INSTRUCTIONS TO FOLLOW:
Give the lines below again exactly, starting with the line that holds "# lapel, wide" and going on through the line that holds "(-.31, .145, .825, .07)], COAT)".

Records from a collection
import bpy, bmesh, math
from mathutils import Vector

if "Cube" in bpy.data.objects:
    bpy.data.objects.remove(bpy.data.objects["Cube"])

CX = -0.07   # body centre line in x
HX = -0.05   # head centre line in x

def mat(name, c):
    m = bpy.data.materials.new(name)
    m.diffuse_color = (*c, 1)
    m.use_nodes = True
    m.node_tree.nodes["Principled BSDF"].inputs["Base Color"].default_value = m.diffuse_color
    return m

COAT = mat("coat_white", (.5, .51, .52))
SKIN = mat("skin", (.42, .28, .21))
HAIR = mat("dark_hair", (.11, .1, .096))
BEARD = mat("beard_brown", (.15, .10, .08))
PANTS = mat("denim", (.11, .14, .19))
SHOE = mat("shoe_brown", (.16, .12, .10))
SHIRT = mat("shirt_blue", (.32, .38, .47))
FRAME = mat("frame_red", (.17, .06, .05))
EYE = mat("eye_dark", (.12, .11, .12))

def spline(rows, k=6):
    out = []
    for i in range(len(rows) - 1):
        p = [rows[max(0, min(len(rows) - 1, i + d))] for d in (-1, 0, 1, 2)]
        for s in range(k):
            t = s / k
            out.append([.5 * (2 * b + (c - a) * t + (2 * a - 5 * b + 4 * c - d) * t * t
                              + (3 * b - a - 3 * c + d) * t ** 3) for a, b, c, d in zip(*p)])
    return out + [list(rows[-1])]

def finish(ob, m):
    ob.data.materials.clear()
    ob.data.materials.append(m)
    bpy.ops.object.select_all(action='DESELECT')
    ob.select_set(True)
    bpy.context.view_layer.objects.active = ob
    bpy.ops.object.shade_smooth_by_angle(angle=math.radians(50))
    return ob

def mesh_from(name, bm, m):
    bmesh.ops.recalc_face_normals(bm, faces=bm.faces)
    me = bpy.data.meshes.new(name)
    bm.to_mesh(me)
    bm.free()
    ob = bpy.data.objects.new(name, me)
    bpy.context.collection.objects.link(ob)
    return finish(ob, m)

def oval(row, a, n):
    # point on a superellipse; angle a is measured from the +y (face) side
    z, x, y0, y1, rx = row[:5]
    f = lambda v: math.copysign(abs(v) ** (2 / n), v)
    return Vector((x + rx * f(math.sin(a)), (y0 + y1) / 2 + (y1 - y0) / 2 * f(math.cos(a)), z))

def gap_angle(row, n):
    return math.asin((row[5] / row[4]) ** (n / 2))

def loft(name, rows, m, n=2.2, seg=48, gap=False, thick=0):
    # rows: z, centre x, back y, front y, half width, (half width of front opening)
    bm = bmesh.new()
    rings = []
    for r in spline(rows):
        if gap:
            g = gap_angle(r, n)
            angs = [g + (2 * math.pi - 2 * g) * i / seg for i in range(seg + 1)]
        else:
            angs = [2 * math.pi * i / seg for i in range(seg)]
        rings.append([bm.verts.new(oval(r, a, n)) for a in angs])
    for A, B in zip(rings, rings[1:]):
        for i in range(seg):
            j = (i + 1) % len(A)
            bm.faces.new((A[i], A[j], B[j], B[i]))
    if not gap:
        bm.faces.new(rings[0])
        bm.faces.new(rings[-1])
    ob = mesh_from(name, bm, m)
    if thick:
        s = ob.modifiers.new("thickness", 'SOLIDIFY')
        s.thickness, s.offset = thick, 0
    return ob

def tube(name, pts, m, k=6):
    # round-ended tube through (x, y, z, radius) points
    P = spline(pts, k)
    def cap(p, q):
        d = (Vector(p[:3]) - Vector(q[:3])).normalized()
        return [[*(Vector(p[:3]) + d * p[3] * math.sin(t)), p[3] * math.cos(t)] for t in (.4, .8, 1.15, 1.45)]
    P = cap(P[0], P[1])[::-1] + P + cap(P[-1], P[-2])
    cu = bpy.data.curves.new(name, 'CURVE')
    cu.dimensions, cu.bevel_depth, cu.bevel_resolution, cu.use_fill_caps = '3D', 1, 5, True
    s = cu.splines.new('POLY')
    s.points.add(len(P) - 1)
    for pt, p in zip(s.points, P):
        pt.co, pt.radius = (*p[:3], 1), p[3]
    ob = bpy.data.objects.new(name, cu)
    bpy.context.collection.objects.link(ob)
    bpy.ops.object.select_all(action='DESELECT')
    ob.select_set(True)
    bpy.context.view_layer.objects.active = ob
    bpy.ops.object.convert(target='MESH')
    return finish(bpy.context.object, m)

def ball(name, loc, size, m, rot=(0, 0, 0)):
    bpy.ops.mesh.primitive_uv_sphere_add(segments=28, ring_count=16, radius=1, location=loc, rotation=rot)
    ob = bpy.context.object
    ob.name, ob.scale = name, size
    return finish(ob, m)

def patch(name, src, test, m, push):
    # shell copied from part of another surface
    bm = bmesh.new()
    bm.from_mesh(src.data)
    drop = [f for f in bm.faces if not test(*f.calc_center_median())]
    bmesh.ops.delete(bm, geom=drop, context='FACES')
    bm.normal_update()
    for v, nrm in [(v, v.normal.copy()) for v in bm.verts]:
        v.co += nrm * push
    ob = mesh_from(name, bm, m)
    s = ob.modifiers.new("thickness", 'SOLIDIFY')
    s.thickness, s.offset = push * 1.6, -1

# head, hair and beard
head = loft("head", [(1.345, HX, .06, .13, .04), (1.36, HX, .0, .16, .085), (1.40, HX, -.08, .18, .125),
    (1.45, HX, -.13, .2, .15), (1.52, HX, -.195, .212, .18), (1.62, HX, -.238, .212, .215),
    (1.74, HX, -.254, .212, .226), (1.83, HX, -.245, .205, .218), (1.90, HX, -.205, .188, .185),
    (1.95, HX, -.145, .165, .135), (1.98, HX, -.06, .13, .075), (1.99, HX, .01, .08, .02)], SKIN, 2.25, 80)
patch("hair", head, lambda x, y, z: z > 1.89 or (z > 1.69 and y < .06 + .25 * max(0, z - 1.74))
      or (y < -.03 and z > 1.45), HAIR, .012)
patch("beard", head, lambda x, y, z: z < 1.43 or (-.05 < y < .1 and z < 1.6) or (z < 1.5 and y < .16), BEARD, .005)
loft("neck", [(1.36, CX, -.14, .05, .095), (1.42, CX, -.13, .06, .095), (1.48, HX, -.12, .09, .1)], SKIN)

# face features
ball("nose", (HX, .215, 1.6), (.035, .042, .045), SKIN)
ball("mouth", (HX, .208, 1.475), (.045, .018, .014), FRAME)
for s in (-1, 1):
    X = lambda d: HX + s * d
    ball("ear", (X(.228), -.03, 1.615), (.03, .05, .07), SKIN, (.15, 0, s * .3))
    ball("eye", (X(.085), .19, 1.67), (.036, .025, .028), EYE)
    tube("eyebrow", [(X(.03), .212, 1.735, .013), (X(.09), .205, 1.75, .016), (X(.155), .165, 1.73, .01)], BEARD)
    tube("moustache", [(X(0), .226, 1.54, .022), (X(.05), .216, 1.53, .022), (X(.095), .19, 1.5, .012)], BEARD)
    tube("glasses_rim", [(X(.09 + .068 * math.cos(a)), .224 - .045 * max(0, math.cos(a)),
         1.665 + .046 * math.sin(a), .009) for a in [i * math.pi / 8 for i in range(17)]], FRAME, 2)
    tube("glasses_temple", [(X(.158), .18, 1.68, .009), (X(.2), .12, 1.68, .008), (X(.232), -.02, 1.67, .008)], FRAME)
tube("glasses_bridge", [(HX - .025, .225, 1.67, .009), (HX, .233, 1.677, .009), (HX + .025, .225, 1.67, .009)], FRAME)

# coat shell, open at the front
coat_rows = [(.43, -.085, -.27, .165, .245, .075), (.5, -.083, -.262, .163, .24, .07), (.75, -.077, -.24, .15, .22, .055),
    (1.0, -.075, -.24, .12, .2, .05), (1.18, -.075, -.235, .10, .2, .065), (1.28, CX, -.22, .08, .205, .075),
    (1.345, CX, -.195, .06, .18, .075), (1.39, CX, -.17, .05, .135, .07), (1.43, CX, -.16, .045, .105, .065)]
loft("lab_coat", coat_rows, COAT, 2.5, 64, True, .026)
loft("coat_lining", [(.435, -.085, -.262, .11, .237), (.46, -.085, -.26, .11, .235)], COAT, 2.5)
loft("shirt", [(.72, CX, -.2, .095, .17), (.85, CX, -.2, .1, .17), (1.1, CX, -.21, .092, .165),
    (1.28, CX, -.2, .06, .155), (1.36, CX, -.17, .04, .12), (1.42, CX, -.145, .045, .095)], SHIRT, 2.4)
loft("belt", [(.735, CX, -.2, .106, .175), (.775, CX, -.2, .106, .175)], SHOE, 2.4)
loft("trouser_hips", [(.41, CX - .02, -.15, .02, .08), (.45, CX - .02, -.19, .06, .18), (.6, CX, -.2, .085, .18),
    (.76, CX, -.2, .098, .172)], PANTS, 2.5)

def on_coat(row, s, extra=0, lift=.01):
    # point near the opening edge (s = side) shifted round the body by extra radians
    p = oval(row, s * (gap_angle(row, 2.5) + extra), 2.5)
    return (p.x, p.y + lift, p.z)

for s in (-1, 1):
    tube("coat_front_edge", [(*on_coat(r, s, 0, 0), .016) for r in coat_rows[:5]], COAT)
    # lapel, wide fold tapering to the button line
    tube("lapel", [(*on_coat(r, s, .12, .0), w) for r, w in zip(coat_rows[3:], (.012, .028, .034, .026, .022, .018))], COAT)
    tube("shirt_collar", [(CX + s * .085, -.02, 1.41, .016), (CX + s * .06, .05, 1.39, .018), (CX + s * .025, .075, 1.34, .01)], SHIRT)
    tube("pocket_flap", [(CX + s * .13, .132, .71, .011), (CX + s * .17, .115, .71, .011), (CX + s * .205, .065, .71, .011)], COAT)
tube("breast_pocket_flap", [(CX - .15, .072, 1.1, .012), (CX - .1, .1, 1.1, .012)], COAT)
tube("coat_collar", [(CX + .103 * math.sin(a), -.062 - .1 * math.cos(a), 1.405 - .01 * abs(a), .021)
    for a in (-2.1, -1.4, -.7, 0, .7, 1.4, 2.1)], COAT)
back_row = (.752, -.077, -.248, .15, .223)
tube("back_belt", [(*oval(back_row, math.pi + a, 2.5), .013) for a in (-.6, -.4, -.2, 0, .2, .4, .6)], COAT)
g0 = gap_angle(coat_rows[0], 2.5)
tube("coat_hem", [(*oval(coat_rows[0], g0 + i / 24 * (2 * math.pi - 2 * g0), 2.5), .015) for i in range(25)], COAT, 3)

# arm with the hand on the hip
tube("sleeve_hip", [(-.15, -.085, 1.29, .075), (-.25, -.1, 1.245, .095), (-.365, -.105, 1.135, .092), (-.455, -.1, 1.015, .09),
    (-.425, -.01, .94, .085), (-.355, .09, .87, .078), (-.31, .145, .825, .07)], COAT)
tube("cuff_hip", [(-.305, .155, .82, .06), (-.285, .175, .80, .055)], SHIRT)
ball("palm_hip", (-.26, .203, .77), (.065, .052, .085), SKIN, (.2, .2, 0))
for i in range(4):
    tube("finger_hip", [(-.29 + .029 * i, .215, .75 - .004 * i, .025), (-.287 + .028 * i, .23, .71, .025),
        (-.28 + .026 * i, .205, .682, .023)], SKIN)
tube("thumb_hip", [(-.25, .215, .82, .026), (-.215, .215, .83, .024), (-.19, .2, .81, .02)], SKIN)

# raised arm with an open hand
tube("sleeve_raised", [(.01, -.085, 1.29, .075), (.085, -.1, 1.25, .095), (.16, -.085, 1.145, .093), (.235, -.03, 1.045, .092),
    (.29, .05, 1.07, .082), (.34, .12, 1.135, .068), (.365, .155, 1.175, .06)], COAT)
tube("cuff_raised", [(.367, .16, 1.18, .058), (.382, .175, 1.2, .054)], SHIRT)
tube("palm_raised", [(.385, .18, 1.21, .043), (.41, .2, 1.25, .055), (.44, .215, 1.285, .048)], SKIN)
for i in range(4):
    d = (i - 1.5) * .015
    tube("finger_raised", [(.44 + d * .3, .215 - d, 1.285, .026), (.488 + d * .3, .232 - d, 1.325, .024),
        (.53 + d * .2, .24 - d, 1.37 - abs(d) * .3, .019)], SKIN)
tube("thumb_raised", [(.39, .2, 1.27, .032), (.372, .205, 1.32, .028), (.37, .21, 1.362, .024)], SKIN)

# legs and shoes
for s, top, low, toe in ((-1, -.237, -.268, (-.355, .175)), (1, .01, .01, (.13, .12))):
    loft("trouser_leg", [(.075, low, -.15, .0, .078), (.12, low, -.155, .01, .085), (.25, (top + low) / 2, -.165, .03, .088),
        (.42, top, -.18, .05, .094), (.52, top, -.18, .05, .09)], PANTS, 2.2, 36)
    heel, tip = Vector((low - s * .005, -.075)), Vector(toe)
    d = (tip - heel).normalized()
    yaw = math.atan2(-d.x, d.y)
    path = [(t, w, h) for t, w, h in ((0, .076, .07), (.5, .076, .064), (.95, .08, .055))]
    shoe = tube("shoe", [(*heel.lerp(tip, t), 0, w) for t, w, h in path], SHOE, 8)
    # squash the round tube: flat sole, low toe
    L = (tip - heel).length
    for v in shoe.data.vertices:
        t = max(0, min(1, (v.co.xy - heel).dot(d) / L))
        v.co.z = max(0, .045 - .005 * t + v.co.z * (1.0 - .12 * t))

RESPONSE BOX:
    # lapel, wide fold tapering to the button line
    tube("lapel", [(*on_coat(r, s, .12, .0), w) for r, w in zip(coat_rows[3:], (.012, .028, .034, .026, .022, .018))], COAT)
    tube("shirt_collar", [(CX + s * .085, -.02, 1.41, .016), (CX + s * .06, .05, 1.39, .018), (CX + s * .025, .075, 1.34, .01)], SHIRT)
    tube("pocket_flap", [(CX + s * .13, .132, .71, .011), (CX + s * .17, .115, .71, .011), (CX + s * .205, .065, .71, .011)], COAT)
tube("breast_pocket_flap", [(CX - .15, .072, 1.1, .012), (CX - .1, .1, 1.1, .012)], COAT)
tube("coat_collar", [(CX + .103 * math.sin(a), -.062 - .1 * math.cos(a), 1.405 - .01 * abs(a), .021)
    for a in (-2.1, -1.4, -.7, 0, .7, 1.4, 2.1)], COAT)
back_row = (.752, -.077, -.248, .15, .223)
tube("back_belt", [(*oval(back_row, math.pi + a, 2.5), .013) for a in (-.6, -.4, -.2, 0, .2, .4, .6)], COAT)
g0 = gap_angle(coat_rows[0], 2.5)
tube("coat_hem", [(*oval(coat_rows[0], g0 + i / 24 * (2 * math.pi - 2 * g0), 2.5), .015) for i in range(25)], COAT, 3)

# arm with the hand on the hip
tube("sleeve_hip", [(-.15, -.085, 1.29, .075), (-.25, -.1, 1.245, .095), (-.365, -.105, 1.135, .092), (-.455, -.1, 1.015, .09),
    (-.425, -.01, .94, .085), (-.355, .09, .87, .078), (-.31, .145, .825, .07)], COAT)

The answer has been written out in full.